Problem to work on |
Where does the word "depth" appear in the entries below? Copy each line that holds it.

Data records
_ _ _

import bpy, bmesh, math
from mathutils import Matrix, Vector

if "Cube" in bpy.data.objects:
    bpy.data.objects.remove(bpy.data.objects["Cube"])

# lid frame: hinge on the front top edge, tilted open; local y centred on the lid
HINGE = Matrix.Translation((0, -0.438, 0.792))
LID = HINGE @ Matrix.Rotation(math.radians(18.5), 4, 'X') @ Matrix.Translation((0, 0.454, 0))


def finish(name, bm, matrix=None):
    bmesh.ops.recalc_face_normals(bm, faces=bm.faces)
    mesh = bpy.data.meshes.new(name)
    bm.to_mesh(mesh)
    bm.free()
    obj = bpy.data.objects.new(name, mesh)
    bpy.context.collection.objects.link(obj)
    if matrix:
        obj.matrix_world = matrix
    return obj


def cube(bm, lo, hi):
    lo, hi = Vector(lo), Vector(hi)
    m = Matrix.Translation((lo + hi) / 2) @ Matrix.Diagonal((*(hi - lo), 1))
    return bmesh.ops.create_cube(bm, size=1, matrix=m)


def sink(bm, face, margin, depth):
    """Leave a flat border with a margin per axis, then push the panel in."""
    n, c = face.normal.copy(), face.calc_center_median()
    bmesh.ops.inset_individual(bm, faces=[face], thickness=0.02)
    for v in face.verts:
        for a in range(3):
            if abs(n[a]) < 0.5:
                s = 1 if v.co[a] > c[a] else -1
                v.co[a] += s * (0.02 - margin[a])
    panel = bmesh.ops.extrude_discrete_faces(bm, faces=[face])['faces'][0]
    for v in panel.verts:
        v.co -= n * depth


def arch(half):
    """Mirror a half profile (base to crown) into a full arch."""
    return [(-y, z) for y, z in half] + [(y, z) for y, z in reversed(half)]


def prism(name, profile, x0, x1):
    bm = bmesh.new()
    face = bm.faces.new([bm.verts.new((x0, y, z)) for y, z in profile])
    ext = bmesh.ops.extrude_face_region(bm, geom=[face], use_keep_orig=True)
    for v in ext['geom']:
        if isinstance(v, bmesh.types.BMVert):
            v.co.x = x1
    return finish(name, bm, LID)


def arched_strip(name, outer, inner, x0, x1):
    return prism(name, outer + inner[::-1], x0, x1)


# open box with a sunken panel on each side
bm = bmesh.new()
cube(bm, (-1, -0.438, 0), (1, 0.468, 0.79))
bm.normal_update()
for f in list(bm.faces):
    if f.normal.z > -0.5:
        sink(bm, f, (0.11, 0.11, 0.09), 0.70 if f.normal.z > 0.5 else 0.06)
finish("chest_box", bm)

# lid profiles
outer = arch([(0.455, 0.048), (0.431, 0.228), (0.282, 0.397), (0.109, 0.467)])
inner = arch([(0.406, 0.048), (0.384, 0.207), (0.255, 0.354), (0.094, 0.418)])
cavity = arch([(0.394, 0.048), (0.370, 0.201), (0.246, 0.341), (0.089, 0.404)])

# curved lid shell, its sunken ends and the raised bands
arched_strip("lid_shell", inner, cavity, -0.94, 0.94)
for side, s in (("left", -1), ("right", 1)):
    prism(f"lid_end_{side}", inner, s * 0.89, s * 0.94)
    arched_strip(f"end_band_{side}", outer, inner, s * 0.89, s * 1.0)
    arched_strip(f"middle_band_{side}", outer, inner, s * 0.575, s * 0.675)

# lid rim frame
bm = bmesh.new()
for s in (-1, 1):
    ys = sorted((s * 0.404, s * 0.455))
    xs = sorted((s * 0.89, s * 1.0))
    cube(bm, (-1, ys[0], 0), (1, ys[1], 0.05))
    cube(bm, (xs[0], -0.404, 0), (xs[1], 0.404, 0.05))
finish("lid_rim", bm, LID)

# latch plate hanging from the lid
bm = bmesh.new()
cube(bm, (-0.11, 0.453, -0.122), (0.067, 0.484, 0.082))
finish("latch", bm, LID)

_ _ _

Problem solution |
def sink(bm, face, margin, depth):
        v.co -= n * depth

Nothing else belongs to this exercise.